Exercise prompt:
Exact duplicates of the lines from the top of the data through the line containing "# Curved prongs: (height, inner" are needed, with every picture left out.

Input data:
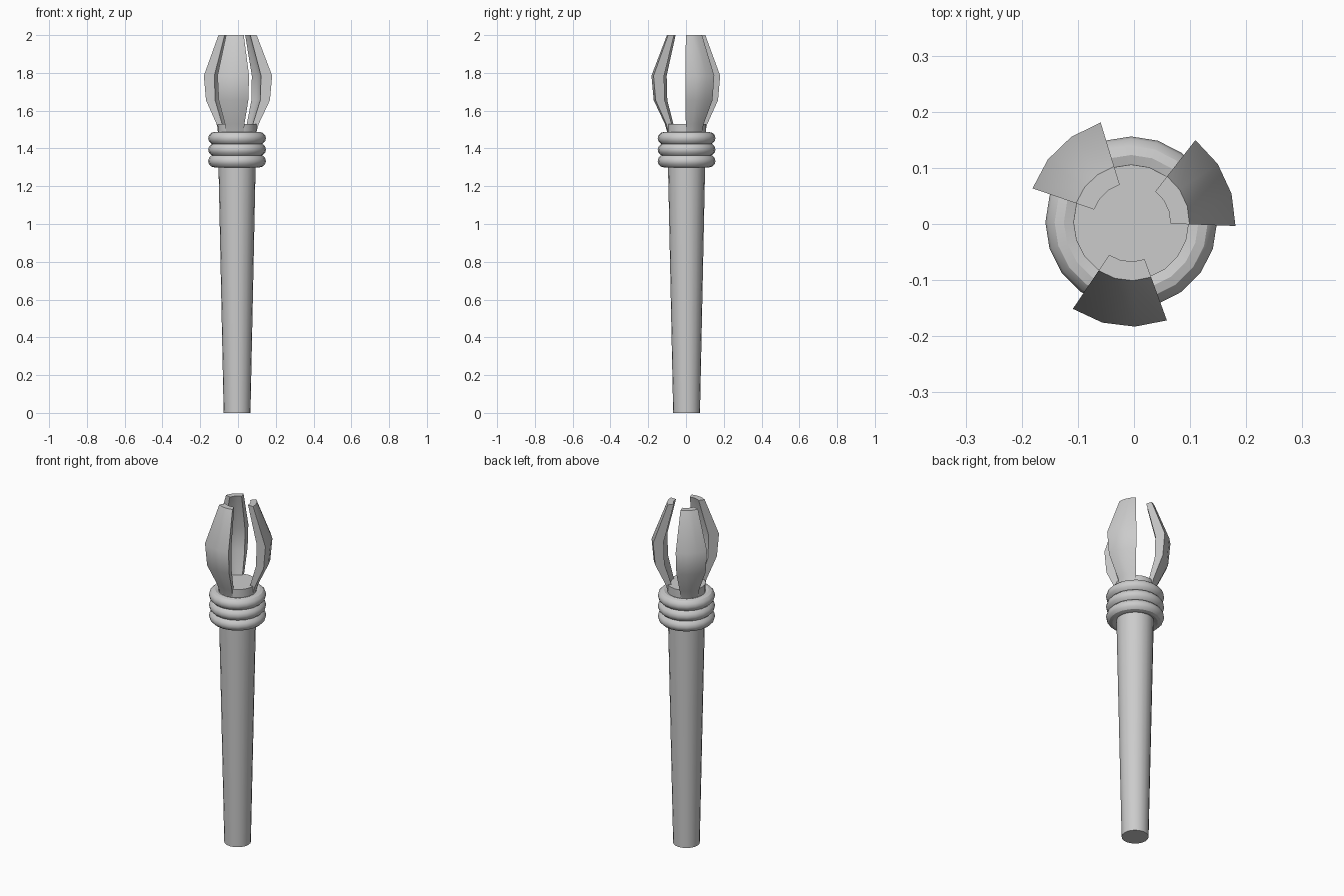
import bpy
import bmesh
from math import cos, sin, radians

if "Cube" in bpy.data.objects:
    bpy.data.objects.remove(bpy.data.objects["Cube"])

CX, CY = -0.005, 0.003


def finish(bm, name):
    bmesh.ops.recalc_face_normals(bm, faces=bm.faces)
    mesh = bpy.data.meshes.new(name)
    bm.to_mesh(mesh)
    bm.free()
    ob = bpy.data.objects.new(name, mesh)
    bpy.context.collection.objects.link(ob)
    smooth(ob)


def smooth(ob):
    bpy.ops.object.select_all(action='DESELECT')
    ob.select_set(True)
    bpy.context.view_layer.objects.active = ob
    bpy.ops.object.shade_smooth_by_angle(angle=radians(30))


# Tapered handle
bpy.ops.mesh.primitive_cone_add(vertices=20, radius1=0.071, radius2=0.103,
                                depth=1.53, location=(CX, CY, 0.765))
handle = bpy.context.object
handle.name = "handle"
smooth(handle)

# Three stacked collar rings
for i in range(3):
    bpy.ops.mesh.primitive_torus_add(major_segments=20, minor_segments=12,
                                     major_radius=0.12, minor_radius=0.033,
                                     location=(CX, CY, 1.333 + 0.0605 * i))
    ring = bpy.context.object
    ring.name = f"collar_ring_{i + 1}"
    smooth(ring)

# Curved prongs: (height, inner radius, outer radius), swept through 54 degrees
PROFILE = [(1.46, 0.07, 0.095), (1.53, 0.084, 0.115), (1.655, 0.123, 0.174),
           (1.785, 0.127, 0.186), (2.0, 0.07, 0.104)]
LOOP = [(ri, z) for z, ri, ro in PROFILE] + [(ro, z) for z, ri, ro in reversed(PROFILE)]


def prong(name, start):
    bm = bmesh.new()
    sections = []
    for k in range(4):
        a = radians(start + 18 * k)
        sections.append([bm.verts.new((CX + r * cos(a), CY + r * sin(a), z))
                         for r, z in LOOP])
    n = len(LOOP)
    for s, t in zip(sections, sections[1:]):
        for j in range(n):
            bm.faces.new((s[j], s[(j + 1) % n], t[(j + 1) % n], t[j]))
    # End walls, built as quads between inner and outer edges
    for s in (sections[0], sections[-1]):
        for j in range(len(PROFILE) - 1):
            bm.faces.new((s[j], s[j + 1], s[n - 2 - j], s[n - 1 - j]))
    finish(bm, name)


for i, start in enumerate((-2, 107, 236)):
    prong(f"prong_{i + 1}", start)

Problem solution:
import bpy
import bmesh
from math import cos, sin, radians

if "Cube" in bpy.data.objects:
    bpy.data.objects.remove(bpy.data.objects["Cube"])

CX, CY = -0.005, 0.003


def finish(bm, name):
    bmesh.ops.recalc_face_normals(bm, faces=bm.faces)
    mesh = bpy.data.meshes.new(name)
    bm.to_mesh(mesh)
    bm.free()
    ob = bpy.data.objects.new(name, mesh)
    bpy.context.collection.objects.link(ob)
    smooth(ob)


def smooth(ob):
    bpy.ops.object.select_all(action='DESELECT')
    ob.select_set(True)
    bpy.context.view_layer.objects.active = ob
    bpy.ops.object.shade_smooth_by_angle(angle=radians(30))


# Tapered handle
bpy.ops.mesh.primitive_cone_add(vertices=20, radius1=0.071, radius2=0.103,
                                depth=1.53, location=(CX, CY, 0.765))
handle = bpy.context.object
handle.name = "handle"
smooth(handle)

# Three stacked collar rings
for i in range(3):
    bpy.ops.mesh.primitive_torus_add(major_segments=20, minor_segments=12,
                                     major_radius=0.12, minor_radius=0.033,
                                     location=(CX, CY, 1.333 + 0.0605 * i))
    ring = bpy.context.object
    ring.name = f"collar_ring_{i + 1}"
    smooth(ring)

# Curved prongs: (height, inner radius, outer radius), swept through 54 degrees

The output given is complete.